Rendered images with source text
• • •
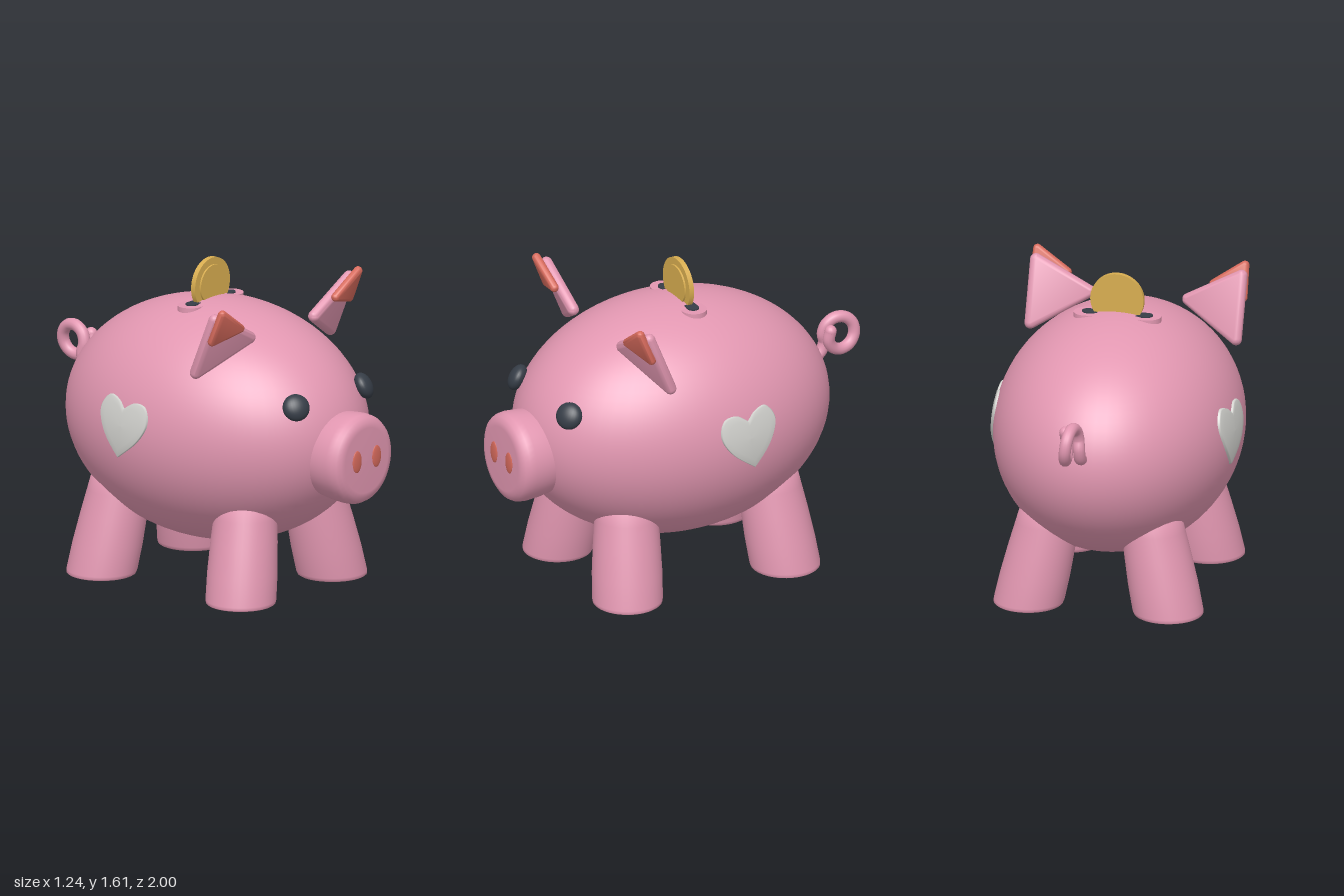
import * as THREE from 'three';
import { toCreasedNormals } from 'three/addons/utils/BufferGeometryUtils.js';
import { ConvexGeometry } from 'three/addons/geometries/ConvexGeometry.js';

const V3 = (x, y, z) => new THREE.Vector3(x, y, z);
const V2 = (x, y) => new THREE.Vector2(x, y);
const material = (name, color) => {
  const m = new THREE.MeshStandardMaterial({ color });
  m.name = name;
  return m;
};

// Body ellipsoid, shared by everything that sits on its surface
const CENTRE = V3(0, 0.805, 0.045), RADII = V3(0.61, 0.605, 0.83);
const bodyX = (y, z) => RADII.x * Math.sqrt(
  1 - ((y - CENTRE.y) / RADII.y) ** 2 - ((z - CENTRE.z) / RADII.z) ** 2);

// Rounded triangular plate: hull of three equal balls
function roundedTriangle(corners, r) {
  const points = [];
  for (const c of corners) {
    const ball = new THREE.SphereGeometry(r, 14, 10).getAttribute('position');
    for (let i = 0; i < ball.count; i++) {
      points.push(new THREE.Vector3().fromBufferAttribute(ball, i).add(c));
    }
  }
  return toCreasedNormals(new ConvexGeometry(points), 0.7);
}

// Horizontal stadium-shaped slab reaching up to height top
function stadium(halfLength, halfWidth, top, depth) {
  const s = new THREE.Shape(), e = halfLength - halfWidth;
  s.absarc(e, 0, halfWidth, -Math.PI / 2, Math.PI / 2);
  s.absarc(-e, 0, halfWidth, Math.PI / 2, Math.PI * 1.5);
  return new THREE.ExtrudeGeometry(s, { depth, bevelEnabled: false, curveSegments: 20 })
    .rotateX(-Math.PI / 2).translate(0, top - depth, 0);
}

// Heart patch: concentric loops wrapped onto the body flank
function heartPatch(side) {
  const front = new THREE.SplineCurve([V2(-0.1, 0.692), V2(0.03, 0.79), V2(0.092, 0.885),
    V2(0.072, 0.968), V2(0, 0.983), V2(-0.065, 0.945)]).getPoints(30);
  const back = new THREE.SplineCurve([V2(-0.065, 0.945), V2(-0.11, 0.985), V2(-0.18, 0.995),
    V2(-0.228, 0.92), V2(-0.19, 0.81), V2(-0.1, 0.692)]).getPoints(30);
  const outline = [...front.slice(0, -1), ...back.slice(0, -1)];
  const loops = [[0, 0.012], [0.25, 0.012], [0.5, 0.012], [0.75, 0.012], [0.97, 0.012], [1, 0.008], [1, -0.01]];
  const pos = [], index = [], n = outline.length, mid = V2(-0.07, 0.86);
  for (const [t, lift] of loops) {
    for (const p of outline) {
      const q = mid.clone().lerp(p, t);
      pos.push(side * (bodyX(q.y, q.x) + lift), q.y, q.x);
    }
  }
  for (let k = 0; k < loops.length - 1; k++) {
    for (let i = 0; i < n; i++) {
      const a = k * n + i, b = k * n + (i + 1) % n, c = a + n, d = b + n;
      if (side > 0) index.push(a, d, c, a, b, d);
      else index.push(a, c, d, a, d, b);
    }
  }
  const g = new THREE.BufferGeometry();
  g.setAttribute('position', new THREE.Float32BufferAttribute(pos, 3));
  g.setIndex(index);
  g.computeVertexNormals();
  return g;
}

export function createModel() {
  const model = new THREE.Group();
  model.name = 'piggyBank';
  const pink = material('pink skin', 0xe297b1);
  const coral = material('coral', 0xd66a5c);
  const gold = material('gold', 0xd8ad50);
  const dark = material('dark slate', 0x363d47);
  const grey = material('pale grey', 0xd2d2ce);
  grey.side = THREE.DoubleSide;

  const add = (name, geometry, mat) => {
    const mesh = new THREE.Mesh(geometry, mat);
    mesh.name = name;
    model.add(mesh);
    return mesh;
  };

  // Body
  add('body', new THREE.SphereGeometry(1, 64, 48)
    .scale(RADII.x, RADII.y, RADII.z).translate(0, CENTRE.y, CENTRE.z), pink);

  // Snout
  const snout = [[0.2, 0.7], [0.215, 0.8], [0.223, 0.85], [0.228, 0.92], [0.224, 0.955],
    [0.212, 0.977], [0.19, 0.991], [0.165, 0.996], [0, 0.998]].map(p => V2(...p));
  add('snout', new THREE.LatheGeometry(snout, 48).rotateX(Math.PI / 2).translate(0, 0.742, 0), pink);

  // Leg profile, sheared so that the feet splay outwards
  const leg = [[0, 0], [0.166, 0], [0.172, 0.004], [0.175, 0.02], [0.174, 0.15], [0.166, 0.3],
    [0.157, 0.42], [0.148, 0.55], [0, 0.57]].map(p => V2(...p));

  for (const side of [1, -1]) {
    const label = side > 0 ? 'left' : 'right';

    add(label + 'Nostril', new THREE.SphereGeometry(1, 24, 16)
      .scale(0.034, 0.056, 0.008).translate(side * 0.075, 0.75, 0.997), coral);

    // Eye, a flattened ball facing along the body normal
    const normal = V3(side * 0.51, 0.45, 0.73).normalize();
    const eye = add(label + 'Eye', new THREE.SphereGeometry(1, 28, 20).scale(0.068, 0.068, 0.042), dark);
    eye.quaternion.setFromUnitVectors(V3(0, 0, 1), normal);
    eye.position.set(side * 0.262, 1.027, 0.762);

    // Ear with coral tip in front
    add(label + 'Ear', roundedTriangle([V3(side * 0.52, 1.185, 0.335),
      V3(side * 0.25, 1.33, 0.455), V3(side * 0.52, 1.475, 0.455)], 0.03), pink);
    add(label + 'EarTip', roundedTriangle([V3(side * 0.53, 1.365, 0.447),
      V3(side * 0.37, 1.408, 0.493), V3(side * 0.525, 1.513, 0.508)], 0.022), coral);

    // Legs
    for (const [part, z, lean] of [['FrontLeg', 0.485, -0.1], ['BackLeg', -0.405, 0.1]]) {
      const shear = new THREE.Matrix4().set(
        1, -0.21 * side, 0, 0.355 * side,
        0, 1, 0, 0,
        0, lean, 1, z,
        0, 0, 0, 1);
      add(label + part, new THREE.LatheGeometry(leg, 40).applyMatrix4(shear), pink);
    }

    add(label + 'HeartPatch', heartPatch(side), grey);
  }

  // Coin slot and its lip
  add('slotLip', stadium(0.22, 0.065, 1.394, 0.06), pink);
  add('slot', stadium(0.178, 0.03, 1.4, 0.05), dark);

  // Coin with raised front face
  add('coin', new THREE.CylinderGeometry(0.135, 0.135, 0.026, 56)
    .rotateX(Math.PI / 2).translate(0, 1.47, 0), gold);
  add('coinFace', new THREE.CylinderGeometry(0.1, 0.1, 0.01, 48)
    .rotateX(Math.PI / 2).translate(0, 1.47, 0.017), gold);

  // Curly tail
  const path = [V3(0, 0.9, -0.74), V3(0, 0.915, -0.795), V3(0, 0.97, -0.82)];
  for (let i = 0; i <= 10; i++) {
    const a = i / 10 * Math.PI * 2.15;
    path.push(V3(0.005 + 0.065 * i / 10, 1.02 + 0.08 * Math.sin(a), -0.89 + 0.08 * Math.cos(a)));
  }
  add('tail', new THREE.TubeGeometry(new THREE.CatmullRomCurve3(path), 90, 0.03, 14), pink);
  add('tailTip', new THREE.SphereGeometry(0.03, 16, 12).translate(...path[path.length - 1].toArray()), pink);

  return model;
}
• • •
Across all the entries, count the lines that contain the word "return" and give the number by itself.

Task solution:
6